It's a bad year to be a peach in the Lone Star State. A lot of North Texas orchards lost their crops this season to freezing weather and hail storms. Perusing the website for the area, many farmers have thrown in the peach towel for this summer, but promise good things in 2012.

There are some survivors our there, like Ham's Orchard in Terrell, just east of Dallas. "We have an abundance of peaches right now," Judy Ham says.

She attributes the fact that they missed the bad weather to "the good Lord."

"He hangs out over our farm and has been for 32 years. We've never had a bad crop," Ham says of her family business. In addition to peaches, right now they have nectarines, apricots, blackberries and other fruits and veggies available as well.

If you're able to make a run to Terrell for peaches, after the jump is a grilled peach recipe I made up this weekend:

1. You'll need four ripe Texas peaches, cut in half and pits removed.

3. In each pit hole, carefully pour in half a tablespoon of spiced rum. (Yes, I may have a problem).

4. Sprinkle 1 tablespoon of sugar over each peach and let sit for at least five minutes.

5. Place two scoops of Blue Bell Homemade Vanilla ice cream in a bowl and leave it on a counter. Tell others in the kitchen that you need it to melt and not to toss it or put it back in the freezer. You can hide it on top of the fridge, which gives off a little heat and will help speed up the process.

6. Put peaches face side down on the top rack of a pre-heated grill and cook for about seven minutes over medium heat.

7. While those are cooking, make a sauce for the peaches by adding two tablespoons of spiced rum to the just melted ice cream. Then pour equal amounts of the cream into four different bowls. It's so easy and yummy it hurts.

8. Remove peaches from the grill, put two halves in each bowl and add a small scoop of frozen ice cream.

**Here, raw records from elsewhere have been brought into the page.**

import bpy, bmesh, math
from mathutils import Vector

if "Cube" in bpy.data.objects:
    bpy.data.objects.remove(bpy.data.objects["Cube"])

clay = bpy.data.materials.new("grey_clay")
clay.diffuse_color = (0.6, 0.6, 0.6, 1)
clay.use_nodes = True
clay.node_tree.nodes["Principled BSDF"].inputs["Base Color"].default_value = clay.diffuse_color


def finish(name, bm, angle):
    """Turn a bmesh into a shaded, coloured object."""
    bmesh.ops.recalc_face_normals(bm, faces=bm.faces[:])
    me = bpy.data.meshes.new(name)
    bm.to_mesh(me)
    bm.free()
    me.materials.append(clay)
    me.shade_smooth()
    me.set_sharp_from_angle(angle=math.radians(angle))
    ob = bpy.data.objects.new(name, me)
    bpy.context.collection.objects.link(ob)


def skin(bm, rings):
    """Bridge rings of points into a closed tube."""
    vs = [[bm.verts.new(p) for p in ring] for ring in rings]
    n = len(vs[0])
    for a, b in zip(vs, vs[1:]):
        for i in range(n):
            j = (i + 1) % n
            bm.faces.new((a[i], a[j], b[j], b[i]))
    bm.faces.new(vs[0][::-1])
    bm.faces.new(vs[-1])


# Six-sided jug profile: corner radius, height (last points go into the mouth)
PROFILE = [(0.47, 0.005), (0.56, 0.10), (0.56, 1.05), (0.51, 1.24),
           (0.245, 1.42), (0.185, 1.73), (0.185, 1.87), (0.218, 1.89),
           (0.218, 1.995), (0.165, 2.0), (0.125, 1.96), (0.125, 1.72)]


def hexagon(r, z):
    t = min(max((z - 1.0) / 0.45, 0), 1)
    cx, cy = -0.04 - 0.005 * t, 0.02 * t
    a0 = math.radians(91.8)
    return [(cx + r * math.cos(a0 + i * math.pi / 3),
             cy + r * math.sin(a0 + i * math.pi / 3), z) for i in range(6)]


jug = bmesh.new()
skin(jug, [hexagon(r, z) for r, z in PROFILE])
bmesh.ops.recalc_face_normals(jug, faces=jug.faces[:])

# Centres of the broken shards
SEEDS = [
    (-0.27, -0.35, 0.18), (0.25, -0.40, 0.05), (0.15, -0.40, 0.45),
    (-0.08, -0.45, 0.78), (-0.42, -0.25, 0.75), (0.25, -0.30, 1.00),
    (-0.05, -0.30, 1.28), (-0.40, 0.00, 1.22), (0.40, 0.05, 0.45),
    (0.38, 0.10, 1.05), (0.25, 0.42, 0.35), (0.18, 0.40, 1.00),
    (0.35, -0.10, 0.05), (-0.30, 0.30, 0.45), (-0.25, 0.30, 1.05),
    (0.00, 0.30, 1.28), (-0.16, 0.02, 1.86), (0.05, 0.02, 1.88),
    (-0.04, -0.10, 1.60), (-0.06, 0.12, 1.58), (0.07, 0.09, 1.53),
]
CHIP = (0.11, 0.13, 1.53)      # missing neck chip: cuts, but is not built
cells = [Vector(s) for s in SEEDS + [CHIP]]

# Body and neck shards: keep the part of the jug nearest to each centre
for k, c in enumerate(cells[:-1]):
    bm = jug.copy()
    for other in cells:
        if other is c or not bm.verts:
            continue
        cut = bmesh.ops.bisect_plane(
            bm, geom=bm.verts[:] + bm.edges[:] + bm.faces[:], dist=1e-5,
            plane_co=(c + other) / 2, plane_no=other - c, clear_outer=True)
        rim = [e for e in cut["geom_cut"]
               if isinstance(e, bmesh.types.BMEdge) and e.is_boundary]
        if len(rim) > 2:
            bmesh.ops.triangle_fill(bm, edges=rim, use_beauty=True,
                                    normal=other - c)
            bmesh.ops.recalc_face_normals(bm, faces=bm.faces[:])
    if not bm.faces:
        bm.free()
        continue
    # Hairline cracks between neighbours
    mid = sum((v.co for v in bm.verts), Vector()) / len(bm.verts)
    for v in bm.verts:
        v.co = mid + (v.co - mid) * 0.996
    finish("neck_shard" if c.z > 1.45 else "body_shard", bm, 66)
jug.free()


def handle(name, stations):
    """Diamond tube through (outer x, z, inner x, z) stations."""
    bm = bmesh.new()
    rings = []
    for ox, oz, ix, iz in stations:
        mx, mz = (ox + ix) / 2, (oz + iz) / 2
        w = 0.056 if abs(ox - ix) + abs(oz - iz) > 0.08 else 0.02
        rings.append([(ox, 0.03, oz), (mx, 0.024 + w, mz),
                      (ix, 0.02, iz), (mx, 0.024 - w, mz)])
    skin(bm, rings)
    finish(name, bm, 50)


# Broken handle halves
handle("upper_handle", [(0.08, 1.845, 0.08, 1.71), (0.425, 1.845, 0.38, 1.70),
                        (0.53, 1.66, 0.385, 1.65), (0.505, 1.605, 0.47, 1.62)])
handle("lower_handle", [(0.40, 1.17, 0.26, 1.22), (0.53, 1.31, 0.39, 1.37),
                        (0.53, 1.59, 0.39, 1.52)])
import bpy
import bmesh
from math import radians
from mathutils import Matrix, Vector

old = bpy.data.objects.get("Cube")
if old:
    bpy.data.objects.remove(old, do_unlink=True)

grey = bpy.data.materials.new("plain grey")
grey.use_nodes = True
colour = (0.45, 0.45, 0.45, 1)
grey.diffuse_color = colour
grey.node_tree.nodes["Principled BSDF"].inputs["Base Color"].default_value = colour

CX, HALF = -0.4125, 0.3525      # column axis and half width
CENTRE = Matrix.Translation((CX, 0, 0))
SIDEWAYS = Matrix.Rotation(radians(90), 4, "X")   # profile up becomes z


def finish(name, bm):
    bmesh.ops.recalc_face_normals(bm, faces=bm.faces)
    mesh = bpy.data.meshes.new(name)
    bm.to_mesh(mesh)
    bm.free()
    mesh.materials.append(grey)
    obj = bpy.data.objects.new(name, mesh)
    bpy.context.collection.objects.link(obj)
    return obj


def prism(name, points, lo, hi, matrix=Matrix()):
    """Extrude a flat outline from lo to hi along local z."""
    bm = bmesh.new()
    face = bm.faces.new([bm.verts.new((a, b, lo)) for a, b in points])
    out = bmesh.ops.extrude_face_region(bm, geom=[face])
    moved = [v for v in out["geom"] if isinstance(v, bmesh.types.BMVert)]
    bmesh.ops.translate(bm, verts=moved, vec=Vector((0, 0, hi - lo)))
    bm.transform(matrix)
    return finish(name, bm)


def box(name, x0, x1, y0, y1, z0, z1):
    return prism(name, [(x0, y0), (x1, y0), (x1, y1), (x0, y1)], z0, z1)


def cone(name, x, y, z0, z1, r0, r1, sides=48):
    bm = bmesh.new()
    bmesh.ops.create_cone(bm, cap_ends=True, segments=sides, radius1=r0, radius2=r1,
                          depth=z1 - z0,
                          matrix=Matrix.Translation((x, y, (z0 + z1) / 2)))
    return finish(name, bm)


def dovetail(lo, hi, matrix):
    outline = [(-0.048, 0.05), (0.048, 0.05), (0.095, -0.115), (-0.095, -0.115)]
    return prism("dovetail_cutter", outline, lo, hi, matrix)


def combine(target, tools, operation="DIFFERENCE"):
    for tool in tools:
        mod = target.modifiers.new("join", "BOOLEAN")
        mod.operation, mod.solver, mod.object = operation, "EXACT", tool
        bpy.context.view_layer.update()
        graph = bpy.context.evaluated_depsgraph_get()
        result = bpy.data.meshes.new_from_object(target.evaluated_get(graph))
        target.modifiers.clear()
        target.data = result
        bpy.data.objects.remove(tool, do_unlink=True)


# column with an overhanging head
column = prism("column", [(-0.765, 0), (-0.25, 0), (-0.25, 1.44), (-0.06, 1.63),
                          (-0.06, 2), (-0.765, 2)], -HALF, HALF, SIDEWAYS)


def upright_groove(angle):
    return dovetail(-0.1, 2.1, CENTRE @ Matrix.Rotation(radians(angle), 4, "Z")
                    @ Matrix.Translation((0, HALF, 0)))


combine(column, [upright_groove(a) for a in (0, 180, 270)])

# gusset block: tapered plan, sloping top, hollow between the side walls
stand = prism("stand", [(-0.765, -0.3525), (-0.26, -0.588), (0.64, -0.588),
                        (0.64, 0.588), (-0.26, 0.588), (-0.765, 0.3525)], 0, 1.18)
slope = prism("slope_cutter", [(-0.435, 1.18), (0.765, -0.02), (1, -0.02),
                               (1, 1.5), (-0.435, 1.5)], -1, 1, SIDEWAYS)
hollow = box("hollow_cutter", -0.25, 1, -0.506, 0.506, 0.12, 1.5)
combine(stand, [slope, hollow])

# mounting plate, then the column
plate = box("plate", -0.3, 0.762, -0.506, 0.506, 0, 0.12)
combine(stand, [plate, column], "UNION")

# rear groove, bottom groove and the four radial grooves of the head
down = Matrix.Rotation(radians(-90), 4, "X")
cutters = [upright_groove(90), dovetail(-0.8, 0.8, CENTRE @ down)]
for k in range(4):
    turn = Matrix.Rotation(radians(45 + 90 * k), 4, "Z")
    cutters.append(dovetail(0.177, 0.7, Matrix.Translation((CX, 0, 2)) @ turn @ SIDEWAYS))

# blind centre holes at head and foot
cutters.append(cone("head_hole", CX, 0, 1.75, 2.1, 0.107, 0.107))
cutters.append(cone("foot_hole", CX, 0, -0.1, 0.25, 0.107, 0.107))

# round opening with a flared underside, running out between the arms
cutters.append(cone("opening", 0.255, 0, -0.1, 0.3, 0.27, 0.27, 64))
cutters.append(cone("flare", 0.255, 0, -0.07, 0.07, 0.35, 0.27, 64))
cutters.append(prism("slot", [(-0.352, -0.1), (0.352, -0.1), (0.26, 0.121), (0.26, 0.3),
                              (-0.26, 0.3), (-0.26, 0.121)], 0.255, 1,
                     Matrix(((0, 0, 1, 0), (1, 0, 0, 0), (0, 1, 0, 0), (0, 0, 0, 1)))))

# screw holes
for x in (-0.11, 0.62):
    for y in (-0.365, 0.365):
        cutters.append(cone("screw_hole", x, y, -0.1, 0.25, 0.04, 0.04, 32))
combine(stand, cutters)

So, on the top you have the glorious effects of cold ice cream melting over warm sweet peaches. And on the bottom is a rich sauce with a touch of spiced rum. Serve and devour immediately.

Follow City of Ate on Twitter: @cityofate.

KEEP THE DALLAS OBSERVER FREE... Since we started the Dallas Observer, it has been defined as the free, independent voice of Dallas, and we'd like to keep it that way. With local media under siege, it's more important than ever for us to rally support behind funding our local journalism. You can help by participating in our "I Support" program, allowing us to keep offering readers access to our incisive coverage of local news, food and culture with no paywalls.
Lauren Drewes Daniels is the Dallas Observer's food editor. She started writing about local restaurants, chefs, beer and kouign-amanns in 2011. She's driven through two dirt devils and is certain they were both some type of cosmic force.